swine flu video game teaches healthy habits
Now for the latest in home entertainment: Stop Swine Flu, the video game.
The action starts with a schplouuush of green mucus hitting your screen. Your avatar stands among pedestrians. Tap the space bar to sneeze. Everyone hit by your spray turns green, then sneezes, infecting others. Infecting a child is 5 points, an elderly person is 15. This week the game reached the Top 10 on children's game site www.miniclip.com. Stop Swine Flu is a new name for a game released this year as Sneeze, created to teach young people healthy habits. It was commissioned by the Wellcome Trust.
"We did it to engage the older teen audience and teach them that where you sneeze matters," said Daniel Glaser, the trust's chief of special projects. Each level offers a factoid: More than 100 viruses cause colds, colds cost $25 billion a year in lost productivity, etc.
But isn't it a little sick?
"It's no sicker than Ring Around the Rosy, which is alleged to date from the time of the plague," Glaser said. "I don't think there's anything inappropriate about it."
Cobra discounted for laid-off workers
Under the recently enacted economic stimulus plan, the federal government is offering reduced premiums on Cobra coverage, which allows former employees to retain their group health insurance for 18 months. But a lot of laid-off workers may not know about the discount. "It's not being communicated. I'm seeing tons of people who are overpaying," said Chris Zweidinger, vice president of employee benefits at Crissie Insurance Group. "It's tough to be unemployed, but it's even tougher when you're paying a rate that should be reduced by 65 percent." If you are being overcharged, contact your employer, he advised. Workers terminated between Sept. 1, 2008, and Dec. 31, 2009, will be required to pay only 35 percent of the premium to continue their insurance plan. The discount is available for nine months.
No link between tattoos, skin cancer
The question: Do tattoos lead to skin cancer?
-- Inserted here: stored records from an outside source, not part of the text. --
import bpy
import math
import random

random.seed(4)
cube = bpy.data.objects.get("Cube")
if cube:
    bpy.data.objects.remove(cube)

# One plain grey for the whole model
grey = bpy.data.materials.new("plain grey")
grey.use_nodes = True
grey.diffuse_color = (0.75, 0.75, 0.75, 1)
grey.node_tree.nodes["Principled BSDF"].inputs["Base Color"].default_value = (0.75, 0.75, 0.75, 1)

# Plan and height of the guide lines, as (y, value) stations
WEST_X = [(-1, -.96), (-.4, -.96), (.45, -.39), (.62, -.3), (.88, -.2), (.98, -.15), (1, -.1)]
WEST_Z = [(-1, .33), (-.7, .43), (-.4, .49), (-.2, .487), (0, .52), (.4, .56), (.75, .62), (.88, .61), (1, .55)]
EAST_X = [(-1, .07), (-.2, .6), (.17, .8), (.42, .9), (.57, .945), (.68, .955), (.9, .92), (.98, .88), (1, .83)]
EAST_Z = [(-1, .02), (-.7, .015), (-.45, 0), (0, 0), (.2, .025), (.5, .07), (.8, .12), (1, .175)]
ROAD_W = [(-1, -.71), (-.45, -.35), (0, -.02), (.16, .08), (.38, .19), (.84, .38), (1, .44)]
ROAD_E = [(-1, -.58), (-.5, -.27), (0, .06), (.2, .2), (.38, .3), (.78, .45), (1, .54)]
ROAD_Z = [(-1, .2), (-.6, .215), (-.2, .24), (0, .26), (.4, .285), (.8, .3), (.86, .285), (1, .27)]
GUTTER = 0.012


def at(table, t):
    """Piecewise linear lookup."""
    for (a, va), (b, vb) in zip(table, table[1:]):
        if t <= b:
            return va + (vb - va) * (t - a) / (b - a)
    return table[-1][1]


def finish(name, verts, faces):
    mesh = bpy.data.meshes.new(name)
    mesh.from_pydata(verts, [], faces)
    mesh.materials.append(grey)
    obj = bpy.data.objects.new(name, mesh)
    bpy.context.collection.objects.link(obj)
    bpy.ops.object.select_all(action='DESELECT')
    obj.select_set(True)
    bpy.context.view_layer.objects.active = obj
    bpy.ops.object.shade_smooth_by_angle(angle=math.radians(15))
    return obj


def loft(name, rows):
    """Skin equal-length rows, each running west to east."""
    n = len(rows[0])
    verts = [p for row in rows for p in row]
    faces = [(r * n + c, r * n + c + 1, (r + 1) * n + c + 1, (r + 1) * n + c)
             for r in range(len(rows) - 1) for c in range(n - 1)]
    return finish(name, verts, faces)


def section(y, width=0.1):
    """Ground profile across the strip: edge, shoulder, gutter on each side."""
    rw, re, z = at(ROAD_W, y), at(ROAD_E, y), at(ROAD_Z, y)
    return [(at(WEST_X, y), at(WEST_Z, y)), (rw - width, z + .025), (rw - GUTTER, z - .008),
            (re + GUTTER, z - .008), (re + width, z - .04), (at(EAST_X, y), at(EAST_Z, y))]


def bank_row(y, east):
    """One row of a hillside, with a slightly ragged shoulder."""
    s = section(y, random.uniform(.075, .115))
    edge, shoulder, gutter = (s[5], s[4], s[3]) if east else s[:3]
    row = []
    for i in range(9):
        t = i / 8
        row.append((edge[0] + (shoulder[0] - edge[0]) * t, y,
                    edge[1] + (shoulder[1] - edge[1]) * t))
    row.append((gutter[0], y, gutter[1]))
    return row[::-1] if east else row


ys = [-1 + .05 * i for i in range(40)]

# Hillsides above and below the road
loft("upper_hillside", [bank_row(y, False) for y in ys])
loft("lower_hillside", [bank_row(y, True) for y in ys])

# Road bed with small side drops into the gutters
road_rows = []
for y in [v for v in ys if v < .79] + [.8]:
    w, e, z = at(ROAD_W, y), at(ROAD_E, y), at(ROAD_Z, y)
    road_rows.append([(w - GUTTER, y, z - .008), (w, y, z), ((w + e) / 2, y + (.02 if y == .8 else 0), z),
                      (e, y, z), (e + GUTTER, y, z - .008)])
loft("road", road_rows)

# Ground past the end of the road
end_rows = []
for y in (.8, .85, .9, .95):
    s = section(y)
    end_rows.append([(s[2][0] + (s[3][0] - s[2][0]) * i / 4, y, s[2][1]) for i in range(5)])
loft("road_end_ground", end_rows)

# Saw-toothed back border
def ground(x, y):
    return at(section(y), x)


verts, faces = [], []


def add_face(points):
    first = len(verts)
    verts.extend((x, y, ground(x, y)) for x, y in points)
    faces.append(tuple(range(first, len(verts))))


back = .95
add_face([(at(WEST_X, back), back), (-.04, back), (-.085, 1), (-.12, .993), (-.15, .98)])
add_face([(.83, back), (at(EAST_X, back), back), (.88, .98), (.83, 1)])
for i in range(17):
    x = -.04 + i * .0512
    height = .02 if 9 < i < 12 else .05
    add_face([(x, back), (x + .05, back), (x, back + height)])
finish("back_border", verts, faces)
The facts: Many inks are made with metals; tattooing can be traumatizing to the skin. Studies have documented a few cases of cancer at a tattoo site. But Dr. Ariel Ostad, an assistant clinical professor of dermatology at New York University, says the ink is confined to skin cells called macrophages, which absorb foreign material. More likely, he said, the tattoo was placed on an existing mole, masking changes in the mole. So, he says, if you're getting a tattoo, "leave a rim of healthy skin around a pre-existing mole."
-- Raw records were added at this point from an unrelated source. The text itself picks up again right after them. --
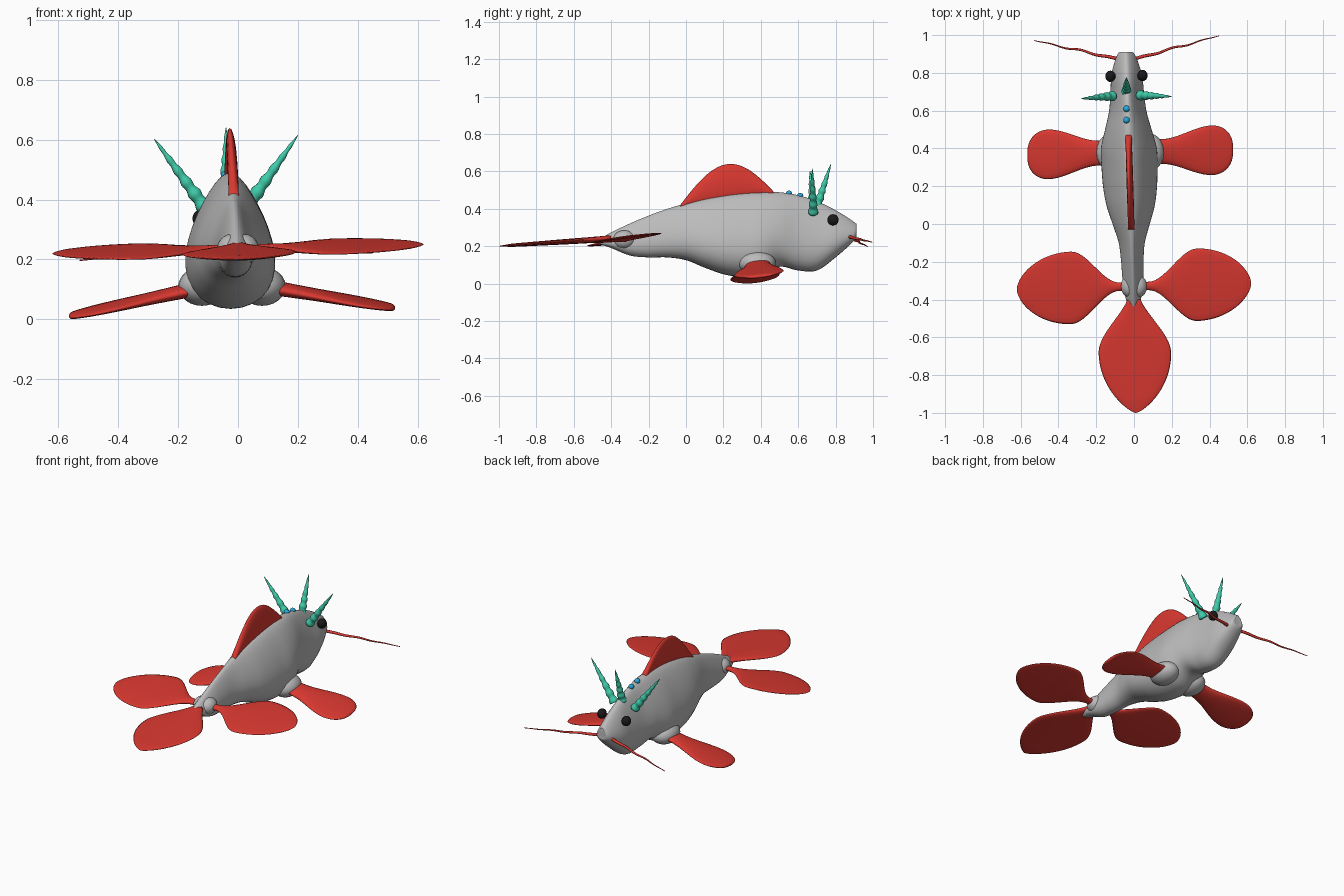
import bpy, bmesh, math
from mathutils import Vector

cube = bpy.data.objects.get("Cube")
if cube:
    bpy.data.objects.remove(cube, do_unlink=True)


def material(name, red, green, blue):
    colour = (red, green, blue, 1)
    mat = bpy.data.materials.new(name)
    mat.use_nodes = True
    mat.diffuse_color = colour
    mat.node_tree.nodes["Principled BSDF"].inputs["Base Color"].default_value = colour
    return mat


GREY = material("skin grey", 0.5, 0.5, 0.5)
RED = material("fin red", 0.7, 0.04, 0.03)
TEAL = material("horn teal", 0.05, 0.6, 0.4)
BLUE = material("spot blue", 0.02, 0.4, 0.7)
BLACK = material("eye black", 0.01, 0.01, 0.01)

X, Y, Z = Vector((1, 0, 0)), Vector((0, 1, 0)), Vector((0, 0, 1))
HEAD_X = -0.04
SIDES = ((1, "left"), (-1, "right"))
LEAN = 0.025


def finish(bm, name, mat):
    bmesh.ops.recalc_face_normals(bm, faces=bm.faces)
    for face in bm.faces:
        face.smooth = True
    mesh = bpy.data.meshes.new(name)
    bm.to_mesh(mesh)
    bm.free()
    mesh.materials.append(mat)
    bpy.context.collection.objects.link(bpy.data.objects.new(name, mesh))


def steps(count):
    return [i / count for i in range(count + 1)]


def lean(point):
    """The left side sits slightly higher and further forward."""
    return point + (Y + Z) * (LEAN * point.x)


def resample(rows, count=6):
    """Pass a smooth spline through rows of numbers."""
    smooth = []
    for i in range(len(rows) - 1):
        before, start, end = rows[max(i - 1, 0)], rows[i], rows[i + 1]
        after = rows[min(i + 2, len(rows) - 1)]
        for t in steps(count)[:-1]:
            smooth.append([q + t / 2 * (r - p + t * (2 * p - 5 * q + 4 * r - s
                           + t * (3 * (q - r) + s - p)))
                           for p, q, r, s in zip(before, start, end, after)])
    return smooth + [rows[-1]]


def loft(name, rings, u, v, mat, sides=20, egg=0):
    """Skin ellipses given as (centre, half size along u, half size along v)."""
    bm = bmesh.new()
    loops = []
    for centre, half_u, half_v in rings:
        loop = []
        for i in range(sides):
            angle = math.tau * i / sides
            wide = math.cos(angle) * (1 - egg * math.sin(angle)) / (1 + egg / 5)
            loop.append(bm.verts.new(centre + u * half_u * wide + v * half_v * math.sin(angle)))
        loops.append(loop)
    for near, far in zip(loops, loops[1:]):
        for i in range(sides):
            bm.faces.new((near[i - 1], near[i], far[i], far[i - 1]))
    bm.faces.new(loops[0])
    bm.faces.new(loops[-1])
    finish(bm, name, mat)


def ball(name, centre, radii, mat):
    bm = bmesh.new()
    bmesh.ops.create_uvsphere(bm, u_segments=20, v_segments=12, radius=1)
    bmesh.ops.scale(bm, vec=radii, verts=bm.verts)
    bmesh.ops.translate(bm, vec=centre, verts=bm.verts)
    finish(bm, name, mat)


def paddle(name, start, span, u, root, wide, rise, peak, tip, thick):
    """A fin that swells from a narrow root to its peak, then rounds off."""
    rings = []
    for step in steps(40):
        t = math.sin(step * math.pi / 2)
        swell = min(max((t - rise) / (peak - rise), 0), 1)
        half = root + (wide - root) * swell * swell * (3 - 2 * swell)
        fade = max((t - peak) / (1 - peak), 0)
        rounding = max(1 - fade * fade, 0) ** tip + 0.01
        depth = thick * (1 - 0.6 * t) * min(1, 2 * rounding)
        rings.append((lean(start + span * t), half * rounding, depth))
    loft(name, rings, u, Z, RED)


def back_height(y):
    bend = 0.3 if y < 0.45 else 0.8
    return 0.49 - bend * (y - 0.45) ** 2


# Body: half width and belly height at even steps from tail to nose
girth = [(0.04, 0.19), (0.055, 0.15), (0.06, 0.14), (0.07, 0.14), (0.1, 0.125),
         (0.13, 0.085), (0.145, 0.05), (0.15, 0.035), (0.15, 0.045), (0.125, 0.09),
         (0.1, 0.07), (0.09, 0.07), (0.08, 0.14), (0.045, 0.23)]
rows = [(i / 10 - 0.4, half, belly) for i, (half, belly) in enumerate(girth)]
rows = [(-0.46, 0.015, 0.21)] + rows + [(0.91, 0.015, 0.26)]
body = []
for y, half, belly in resample(rows):
    top = back_height(y)
    centre = Vector((-0.015 - 0.03 * y, y, (top + belly) / 2))
    body.append((centre, half, (top - belly) / 2))
loft("body", body, X, Z, GREY, sides=32, egg=0.4)

# Paired fins with the skin swelling at their roots
for side, word in SIDES:
    shoulder = Vector((side * 0.1 + HEAD_X / 2, 0.38, 0.11))
    ball(word + "_shoulder", shoulder, (0.08, 0.1, 0.065), GREY)
    paddle(word + "_pectoral_fin", shoulder, Vector((side * 0.445, 0, -0.085)),
           Y + Z * 0.1, root=0.065, wide=0.13, rise=0.15, peak=0.75, tip=0.4, thick=0.026)
    hip = Vector((side * 0.02, -0.33, 0.235))
    ball(word + "_hip", hip, (0.05, 0.06, 0.05), GREY)
    paddle(word + "_pelvic_fin", hip, X * side * 0.6,
           Y + Z * 0.13, root=0.022, wide=0.19, rise=0.1, peak=0.52, tip=0.6, thick=0.016)

# Tail fin
paddle("tail_fin", Vector((0, -0.4, 0.24)), Vector((0.01, -0.6, -0.04)),
       X + Z * LEAN, root=0.02, wide=0.19, rise=-0.1, peak=0.47, tip=0.75, thick=0.018)

# Dorsal fin: a sine arch standing on the back
dorsal = []
for t in steps(30):
    y = 0.5 * t - 0.03
    half = 0.082 * math.sin(math.pi * t) + 0.01
    centre = Vector((-0.015 - 0.03 * y, y, back_height(y) + half - 0.02))
    dorsal.append((centre, half, 0.017))
loft("dorsal_fin", dorsal, Z - X * 0.06, X, RED)


# Knobbly horns
def horn(name, base, tip):
    axis = (tip - base).normalized()
    u = axis.cross(X + Y).normalized()
    rings = []
    for t in steps(40):
        radius = 0.024 * (1 - t) ** 0.8 * (1 + 0.14 * math.sin(t * 38)) + 0.001
        rings.append((base.lerp(tip, t), radius, radius))
    loft(name, rings, u, axis.cross(u), TEAL, sides=12)


horn("middle_horn", Vector((HEAD_X, 0.7, 0.41)), Vector((HEAD_X, 0.775, 0.64)))
for side, word in SIDES:
    horn(word + "_horn", lean(Vector((HEAD_X + side * 0.07, 0.68, 0.375))),
         lean(Vector((HEAD_X + side * 0.24, 0.67, 0.61))))

    # Eyes
    ball(word + "_eye", lean(Vector((HEAD_X + side * 0.085, 0.785, 0.34))),
         (0.027, 0.03, 0.03), BLACK)

    # Whiskers, thinning and wavering outward
    start = Vector((HEAD_X + side * 0.03, 0.87, 0.25))
    end = lean(Vector((HEAD_X + side * 0.49, 0.985, 0.21)))
    whisker = []
    for t in steps(30):
        sway = Y * 0.005 * math.sin(t * 17) * math.sin(math.pi * t)
        radius = 0.008 * (1 - t) + 0.002
        whisker.append((start.lerp(end, t) + sway, radius, radius))
    loft(word + "_whisker", whisker, Y, Z, RED, sides=8)

# Spots on the back
for word, y in (("front", 0.61), ("rear", 0.55)):
    ball(word + "_spot", (HEAD_X, y, back_height(y)), (0.017, 0.017, 0.015), BLUE)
Bottom line: There is no evidence that tattoos lead to skin cancer.
New York Times, Chicago Tribune